To save your future self (and your coauthors) a whole lot of frustration in handling and understanding do files, it is recommended that you add comments in Stata do file; comments that describe the purpose of the written code, as well as comments that serve as headings and titles for your do file and different pieces of code. Any text in green colour in a do file indicates that it is a comment. These comments do not get executed by Stata. This article will also discuss the use of line breaks at the end.
There are three ways to add comments in Stata:
- Double forward slash – //
- Asterisk – *
- A forward slash and an asterisk – /* comment */
Double Forward Slash
Anything written right after the double forward slash gets treated as a comment if it is in the same line as the forward slashes.
This can also be used to comment out actual Stata commands. For example, in the following example, the option of clear is commented out and will not be executed.
sysuse auto //, clear
Always add a space before the double forward slash, otherwise Stata treats them as part of the command and attempts to (unsuccessfully) execute them. The following is the wrong way to use the double forward slash:
sysuse auto, clear//This is a comment incorrectly added.
The correct way to write the above is:
sysuse auto, clear //This is a comment correctly added.
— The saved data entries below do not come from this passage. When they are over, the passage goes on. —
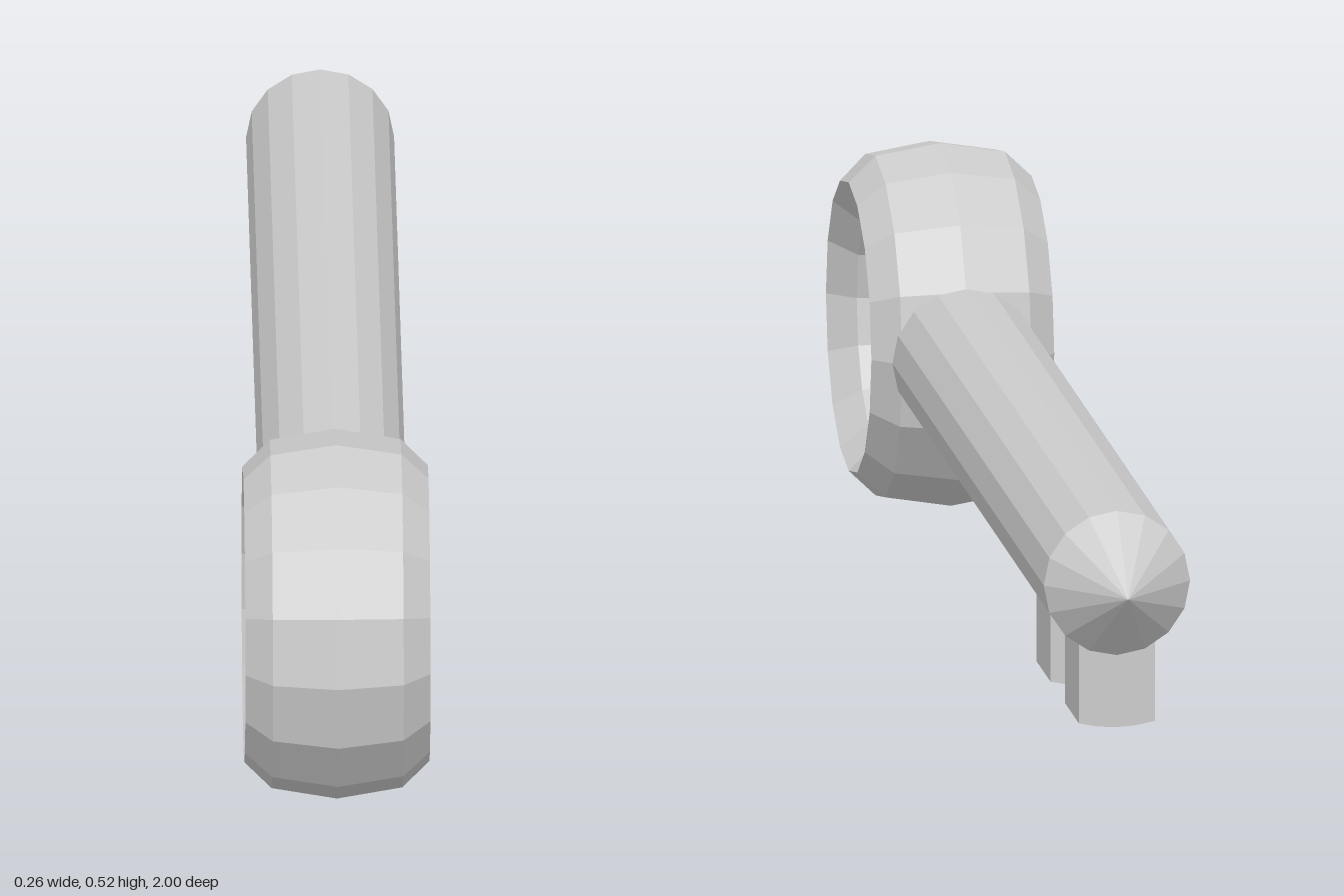
import * as THREE from 'three';

const AXIS_Y = 0.2625; // height of the shaft axis and ring centre
const R = 0.105;       // shaft radius

export function createModel() {
  const group = new THREE.Group();
  const material = new THREE.MeshStandardMaterial({ color: 0xcccccc, flatShading: true });

  const add = (name, geometry, z) => {
    const mesh = new THREE.Mesh(geometry, material);
    mesh.name = name;
    mesh.position.set(0, AXIS_Y, z);
    group.add(mesh);
  };

  // Ring handle: octagonal torus stretched along its axis, which lies on x
  const ring = new THREE.TorusGeometry(0.21, 0.0525, 8, 16);
  ring.scale(1, 1, 2.5);
  ring.rotateY(Math.PI / 2);
  add('ringHandle', ring, 0.7375);

  // Shaft, its front end buried in the ring wall
  const front = 0.525, back = -0.895;
  const shaft = new THREE.CylinderGeometry(R, R, front - back, 16);
  shaft.rotateX(-Math.PI / 2);
  add('shaft', shaft, (front + back) / 2);

  // Pointed tip
  const tip = new THREE.ConeGeometry(R, R, 16);
  tip.rotateX(-Math.PI / 2);
  add('tip', tip, back - R / 2);

  // Teeth: straight sides, underside curved concentrically with the shaft
  const halfWidth = 0.0545, reach = 0.21, depth = 0.131;
  const profile = new THREE.Shape();
  profile.moveTo(halfWidth, -0.06);
  profile.lineTo(-halfWidth, -0.06);
  for (let i = -2; i <= 2; i++) {
    const a = (i / 2) * Math.asin(halfWidth / reach);
    profile.lineTo(reach * Math.sin(a), -reach * Math.cos(a));
  }
  for (const [name, z] of [['frontTooth', -0.632], ['backTooth', back]]) {
    add(name, new THREE.ExtrudeGeometry(profile, { depth, bevelEnabled: false }), z);
  }

  return group;
}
Asterisks provide limited commenting capability in that they only work if added at the very beginning of a line. You cannot add them in front of a command like we used the double forward slash.
sysuse auto, clear *This is an incorrectly written comment and will return an error.
Asterisk comments can be used interactively, which means they can be written directly in Stata’s command box and displayed in the Result window. Comments with double forward slash cannot be executed from the command box.
*This is a comment that can be entered through Stata’s command box or the do file.
A Forward Slash and an Asterisk
Any text encased between a forward slash and asterisk will be treated as a comment. Not only that, this style of commenting also allows you to take your comment to a new line. You can therefore comment out multiple lines of text or code as one comment.
/*This is the first line of this comment. This is the second line of this comment. sysuse auto, clear The command above is part of the comment and will not be executed. This is the last line of the comment. */
This commenting style can be used in the beginning, middle or end of a command or line.
sysuse auto /*, clear The clear option is commented out, as is this line. Like double forward slash, they can be used at the beginning , middle or end of a line. */
Oftentimes, our line of code gets very long and we have to resort to scrolling left and right to read it entirely. This is an inconvenience that interrupts the smooth reading of a do file. We cannot use the enter key to move part of our command to a new line since Stata considers the new line as a new command.
In version 13 of Stata, to create a line break in a long command, we use three forward slashes:
reg price mpg rep78 headroom trunk weight lengt /// turn displacement gear_ratio
The above command is treated as one line of code because the three forward slashes indicate that anything written in the next line is still part of the first line.
Version 16 of Stata is much more responsive. It wraps the command in a new line if the current window size is too small for its entire length. This feature can be switched off from the ‘View’ drop down menu and unchecking the option called “Wrap lines”
There is also another way of taking our long line of code onto the next line. For this, we use the
#delimit command and specify a character that will identify the end of a command. Most people use the semicolon (;) as a delimiter
The above command tells Stata that anytime a semicolon (;) appears at the end of a line, it should end the command.
#delimit ; reg price mpg rep78 headroom trunk weight lengt turn displacement gear_ratio;
In the code above, the two lines are considered as one command. The semicolon at the end of the second line signifies the point where the reg command ends.
To revert back to Stata’s default settings, just enter the following command:
#delimit cannot be used interactively.